Happy clean eating!

Health Coach Jenna

HealtherNotions_Logo_Stacked

 

 

4 Reasons to Celebrate Non-GMO Month

Originally posted October 2015 by Integrative Nutrition

Blog post thumbnailDid you know that October is the official Non-GMO Month? This month, retail stores nationwide will celebrate the consumer’s right to be informed of foods and products that contain genetically modified organisms (GMOs).

What exactly are GMOs again?

GMOs, or Genetically Modified Organisms, are products of biotechnology (also called genetic engineering, or GE), which creates new combinations of plant, animal, bacteria and viral genes by combining DNA from one species with DNA from another. The result: new organisms that do not occur in nature.

GMOs are often not labeled as such. In many developed nations, GMO products are heavily restricted or banned altogether because they have yet to be proven safe for people’s health and the health of the environment. However, in the U.S. there is a dearth of public awareness of the potentially harmful repercussions of GMO products.

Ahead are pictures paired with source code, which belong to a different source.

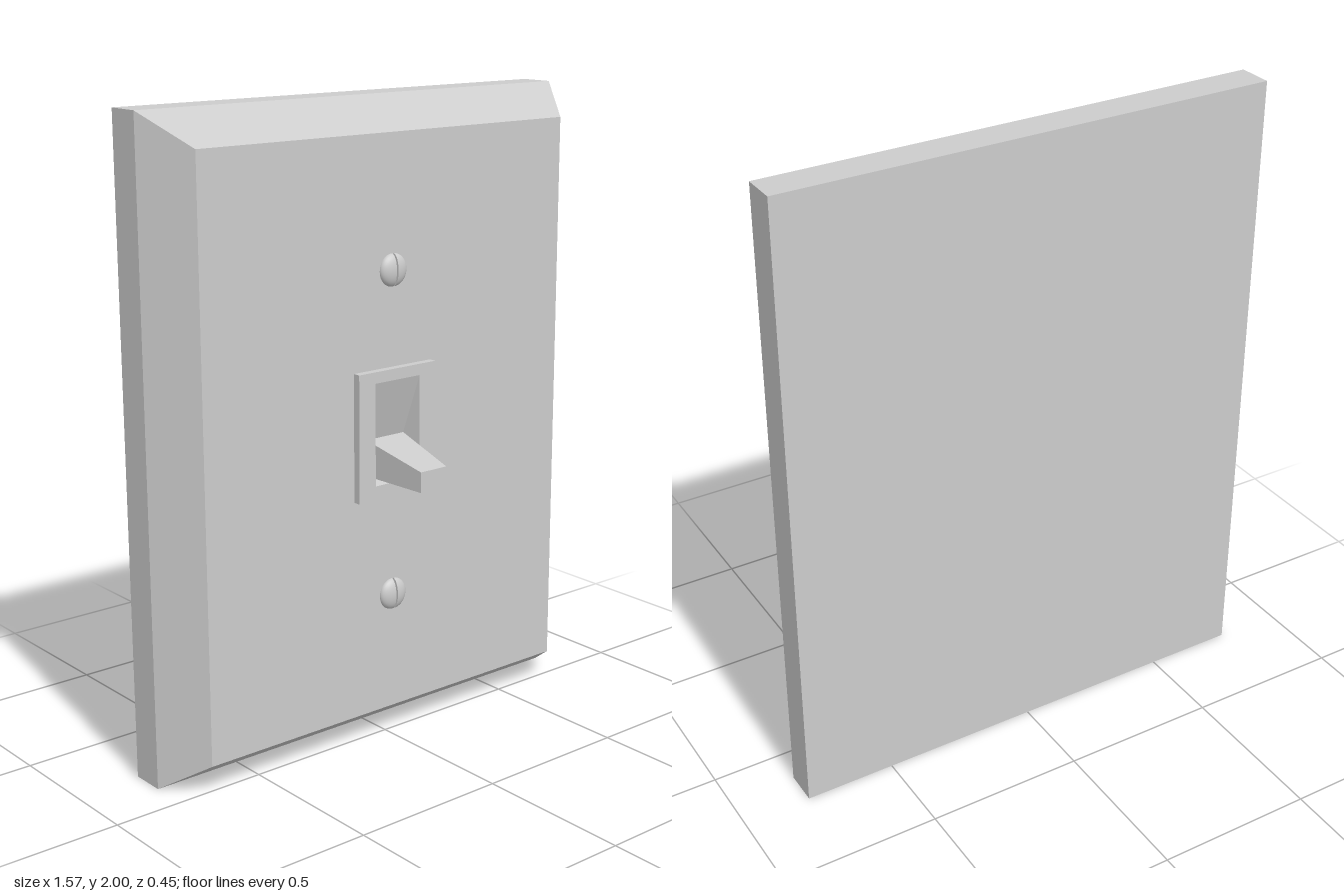
import * as THREE from 'three';
import { mergeGeometries } from 'three/addons/utils/BufferGeometryUtils.js';

// Corners of a rectangle, counter-clockwise seen from the front
function ring([halfWidth, bottom, top, z]) {
  return [[-halfWidth, bottom, z], [halfWidth, bottom, z], [halfWidth, top, z], [-halfWidth, top, z]];
}

// Flat-faced skin through rectangles [halfWidth, bottom, top, z]
function loft(sections, capBack, capFront) {
  const rings = sections.map(ring);
  const pos = [];
  const quad = (a, b, c, d) => pos.push(...a, ...b, ...c, ...a, ...c, ...d);
  for (let k = 0; k < rings.length - 1; k++) {
    const a = rings[k], b = rings[k + 1];
    for (let i = 0; i < 4; i++) {
      const j = (i + 1) % 4;
      quad(a[i], a[j], b[j], b[i]);
    }
  }
  if (capBack) quad(...[...rings[0]].reverse());
  if (capFront) quad(...rings[rings.length - 1]);
  const geometry = new THREE.BufferGeometry();
  geometry.setAttribute('position', new THREE.Float32BufferAttribute(pos, 3));
  geometry.computeVertexNormals();
  return geometry;
}

// One half of a domed screw head, with a flat wall along the slot
function halfScrewGeometry(radius, height, slot) {
  const dome = new THREE.SphereGeometry(radius, 16, 8, Math.PI / 2, Math.PI, 0, Math.PI / 2);
  dome.rotateX(Math.PI / 2);
  const wall = new THREE.CircleGeometry(radius, 16, 0, Math.PI);
  wall.rotateX(Math.PI / 2).rotateZ(-Math.PI / 2);
  const half = mergeGeometries([dome, wall]);
  half.scale(1 - slot / radius, 1, height / radius);
  half.translate(slot, 0, 0);
  return half;
}

export function createModel() {
  const model = new THREE.Group();
  model.name = 'lightSwitch';
  const plastic = new THREE.MeshStandardMaterial({ color: 0xcccccc });
  plastic.name = 'light grey plastic';

  const add = (name, geometry, parent = model) => {
    const mesh = new THREE.Mesh(geometry, plastic);
    mesh.name = name;
    parent.add(mesh);
    return mesh;
  };

  // Bevelled wall plate, open where the switch sits
  add('wallPlate', loft([
    [0.787, 0, 2, -0.225],
    [0.787, 0, 2, -0.115],
    [0.692, 0.098, 1.902, 0.035],
    [0.15, 0.8, 1.2, 0.035],
  ], true, false));

  // Raised frame with a funnel-shaped recess
  add('switchFrame', loft([
    [0.15, 0.8, 1.2, 0.035],
    [0.15, 0.8, 1.2, 0.06],
    [0.087, 0.845, 1.165, 0.06],
    [0.073, 0.861, 0.975, 0],
  ], false, false));

  // Tapered toggle lever rising from the bottom of the recess
  add('toggleLever', loft([
    [0.073, 0.861, 0.975, 0],
    [0.05, 0.856, 0.92, 0.225],
  ], false, true));

  // Slotted screws above and below the switch
  const halfScrew = halfScrewGeometry(0.05, 0.024, 0.003);
  for (const [name, y] of [['upperScrew', 1.495], ['lowerScrew', 0.475]]) {
    const screw = new THREE.Group();
    screw.name = name;
    screw.position.set(0, y, 0.035);
    add('screwHalfLeft', halfScrew, screw);
    add('screwHalfRight', halfScrew, screw).rotation.z = Math.PI;
    model.add(screw);
  }

  return model;
}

Here are four more reasons why you should celebrate Non-GMO Month this October and empower yourself to make the right decisions for you and your family.

1. Human Health

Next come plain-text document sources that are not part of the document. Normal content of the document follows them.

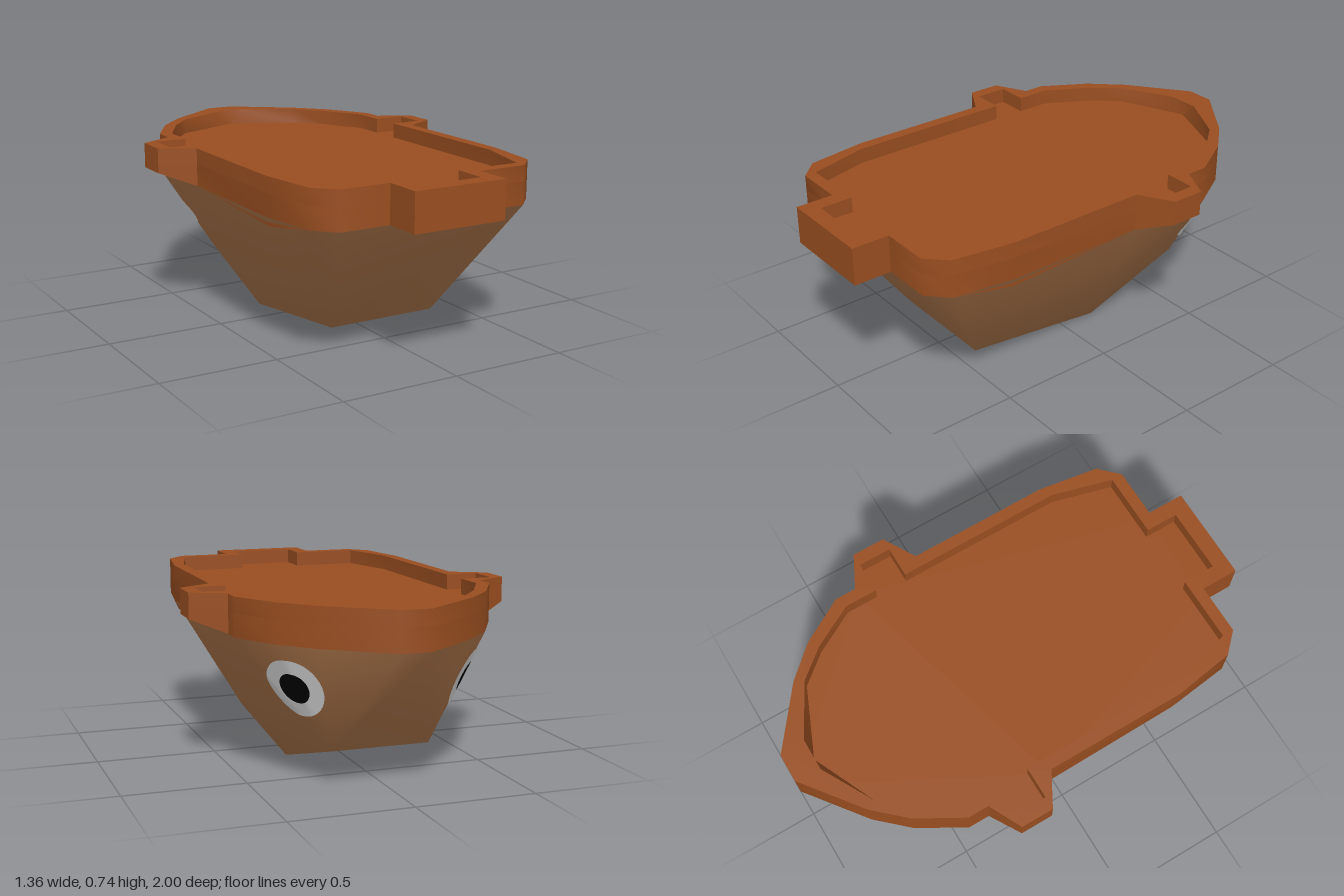
import * as THREE from 'three';
import { toCreasedNormals } from 'three/addons/utils/BufferGeometryUtils.js';

const RIM_BOTTOM = 0.58, DECK = 0.675, RIM_TOP = 0.74, CREASE = 0.8;

// Half outlines as [x, z], running from bow (-z) to stern (+z)
const OUTER = [[0.06, -1], [0.31, -0.81], [0.43, -0.68], [0.54, -0.49], [0.54, -0.4], [0.68, -0.33],
  [0.68, -0.19], [0.54, -0.11], [0.54, 0.5], [0.5, 0.76], [0.42, 0.84], [0.205, 0.84], [0.205, 1]];
const INNER = [[0.07, -0.89], [0.29, -0.77], [0.39, -0.65], [0.49, -0.47], [0.49, -0.33], [0.625, -0.33],
  [0.625, -0.19], [0.49, -0.19], [0.49, 0.53], [0.42, 0.79], [0.14, 0.79], [0.14, 0.93]];

// Full closed loop from a half outline
const mirrored = (half) => [...half, ...half.map(([x, ...rest]) => [-x, ...rest]).reverse()];
const toPoints = (half) => mirrored(half).map(([x, z]) => new THREE.Vector2(x, -z));

function slab(shape, y, height) {
  const geo = new THREE.ExtrudeGeometry(shape, { depth: height, bevelEnabled: false });
  return geo.rotateX(-Math.PI / 2).translate(0, y, 0);
}

// Moves each vertex by a rule that edits the vector it is given
function reshape(geo, rule) {
  const p = geo.attributes.position, v = new THREE.Vector3();
  for (let i = 0; i < p.count; i++) {
    rule(v.fromBufferAttribute(p, i));
    p.setXYZ(i, v.x, v.y, v.z);
  }
  return geo;
}

// Faceted hull lofted from the rim outline down to six keel corners
function hullGeometry() {
  // x, z, matching keel station
  const top = mirrored([[0.06, -1, 0], [0.31, -0.81, 0], [0.43, -0.68, 0], [0.54, -0.49, 0],
    [0.54, -0.14, 1], [0.54, 0.5, 2], [0.5, 0.76, 2], [0.42, 0.84, 2]]);
  const keel = mirrored([[0.205, 0.14, -0.65], [0.23, 0, -0.16], [0.24, 0.08, 0.48]]);
  const n = top.length;
  const positions = [...top.flatMap(([x, z]) => [x, RIM_BOTTOM, z]), ...keel.flat()];
  const below = (i) => n + (i < n / 2 ? top[i][2] : 5 - top[i][2]);
  const index = [];
  for (let i = 0; i < n; i++) {
    const j = (i + 1) % n;
    index.push(i, j, below(j));
    if (below(i) !== below(j)) index.push(i, below(j), below(i));
  }
  for (const s of [0, 1]) {
    const a = n + s, b = a + 1, c = n + 4 - s, d = n + 5 - s;
    index.push(a, b, c, a, c, d);
  }
  const geo = new THREE.BufferGeometry();
  geo.setAttribute('position', new THREE.Float32BufferAttribute(positions, 3));
  geo.setIndex(index);
  geo.computeVertexNormals();
  return geo;
}

// Flat ring laid onto the hull surface around a centre
function paintedRing(hull, centre, normal, inner, outer) {
  const turn = new THREE.Quaternion().setFromUnitVectors(new THREE.Vector3(0, 0, 1), normal);
  const inward = normal.clone().negate();
  const geo = reshape(new THREE.RingGeometry(inner, outer, 40, 5), (v) => {
    v.applyQuaternion(turn).add(centre);
    const start = v.clone().addScaledVector(normal, 0.3);
    const hit = new THREE.Raycaster(start, inward).intersectObject(hull)[0];
    if (hit) v.copy(hit.point);
    v.addScaledVector(normal, 0.005);
  });
  geo.computeVertexNormals();
  return geo;
}

export function createModel() {
  const material = (name, color) => new THREE.MeshStandardMaterial({ name, color });
  const darkWood = material('dark wood', 0x994e20);
  const lightWood = material('light wood', 0xb0784c);
  const eyeWhite = material('eye white', 0xe0e0e0);
  const black = material('pupil black', 0x000000);

  const model = new THREE.Group();
  model.name = 'boat';
  const add = (name, geo, mat, parent = model) => {
    const mesh = new THREE.Mesh(geo, mat);
    mesh.name = name;
    parent.add(mesh);
    return mesh;
  };

  const hull = add('hull', hullGeometry(), lightWood);

  // Deck slab: oarlock undersides rise outward, the quarters dip a little
  const deck = reshape(slab(new THREE.Shape(toPoints(OUTER)), RIM_BOTTOM, DECK - RIM_BOTTOM), (v) => {
    if (v.y > RIM_BOTTOM + 0.01) return;
    if (Math.abs(v.x) > 0.6) v.y = 0.635;
    else if (Math.abs(v.z - 0.5) < 0.01) v.set(Math.sign(v.x) * 0.524, 0.54, v.z);
  });
  add('deck', toCreasedNormals(deck, CREASE), darkWood);

  // Raised rim around the deck, its inner wall pinched to a point at the bow
  const outline = new THREE.Shape(toPoints(OUTER));
  outline.holes.push(new THREE.Path(toPoints(INNER).reverse()));
  const rim = reshape(slab(outline, DECK, RIM_TOP - DECK), (v) => {
    if (v.y < DECK + 0.01 && Math.abs(v.z + 0.89) < 0.01) v.x = Math.sign(v.x) * 0.004;
  });
  add('rim', toCreasedNormals(rim, CREASE), darkWood);

  // Painted eyes on both sides of the bow
  for (const side of [1, -1]) {
    const eye = new THREE.Group();
    eye.name = side > 0 ? 'leftEye' : 'rightEye';
    const centre = new THREE.Vector3(side * 0.355, 0.4, -0.65);
    const normal = new THREE.Vector3(side * 0.69, -0.39, -0.61).normalize();
    add('eyeWhite', paintedRing(hull, centre, normal, 0.068, 0.13), eyeWhite, eye);
    add('pupil', paintedRing(hull, centre, normal, 0, 0.068), black, eye);
    model.add(eye);
  }
  return model;
}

Currently, seed companies prohibit independent research with their products, leaving very little empirical data available.

2. Environmental and Animal Health

Genetically engineered crops can cause a variety of destructive problems on the surrounding environment. Farmers who use GMO crops can spray their fields to kill everything growing in the area except the specific GMO food crop. The increased use of pesticides and herbicides often leads to superweeds, which then become resistant to the same pesticides, creating the need for stronger, more toxic pesticides (that can leach into our food and water sources!).

3. Moral and Ethical Concerns

Some people question whether genetically altered crops and species threaten and violate the natural order of an environment. Also, genetic modification may involve the creation of foods that are prohibited by certain groups (e.g., the use of animal genes may conflict with some religions, as well as the diets of vegetarians and vegans).

4. Labeling Concerns

Whether you decide to limit or restrict your consumption of GMO products, the right to know what is in our food is important. Research has shown that many Americans would choose not to have GMO products if aware and given the choice.

When shopping for food, it’s a valuable practice to stop and ask yourself the basic question: Where does it all come from? It’s time for us to be food detectives.

Here are a few ways you may be able to consume fewer GMO products:

  • Buy produce and other food items from farmers’ markets.
  • Start conversations with the people selling your food to get more information.
  • Grow your own food in a garden at home or join a community garden.
  • Join a corporate garden or co-op to know where items are coming from. How will you celebrate Non-GMO Month?

How will you celebrate Non-GMO Month? Tell us in the comments section below!

How to Avoid Chemicals When You Can’t Buy Organic

Photo from Pixabay

Buy organic. Don’t buy organic. Buy organic. Regardless of your decision, the bottom line is that eating fruits and veggies is better than not eating them at all.

I try to eat organic every chance I get in order to protect myself from the harmful pesticide residue. Luckily, I currently live in a country (Taiwan) where it is affordable and easy for me to purchase organic fruits and veggies. I know, however, this is not the case for everyone.

Buying 100% organic can be expensive, but just because you can’t always afford to buy organic, doesn’t mean you deserve to be doused with toxic chemicals.

That is why I’ve provided a list of the “Clean Fifteen” and the “Dirty Dozen” to help you decide when you can save money by buying conventional, and when it is crucial to spring the extra bucks on organic.

“Clean Fifteen”

Avocados
Sweet corn
Pineapple
Cabbage
Sweet peas (frozen)
Onions
Asparagus
Mangoes
Papaya
Kiwis
Eggplant
Grapefruit
Cantaloupe
Cauliflower
Sweet potatoes

“Dirty Dozen”

Apples
Strawberries
Grapes
Celery
Peaches
Spinach
Sweet bell peppers
Nectarines (imported)
Cucumbers
Cherry tomatoes
Snap peas (imported)
Potatoes

Source (TakePart)

healthernotions_logo_elementonly3.png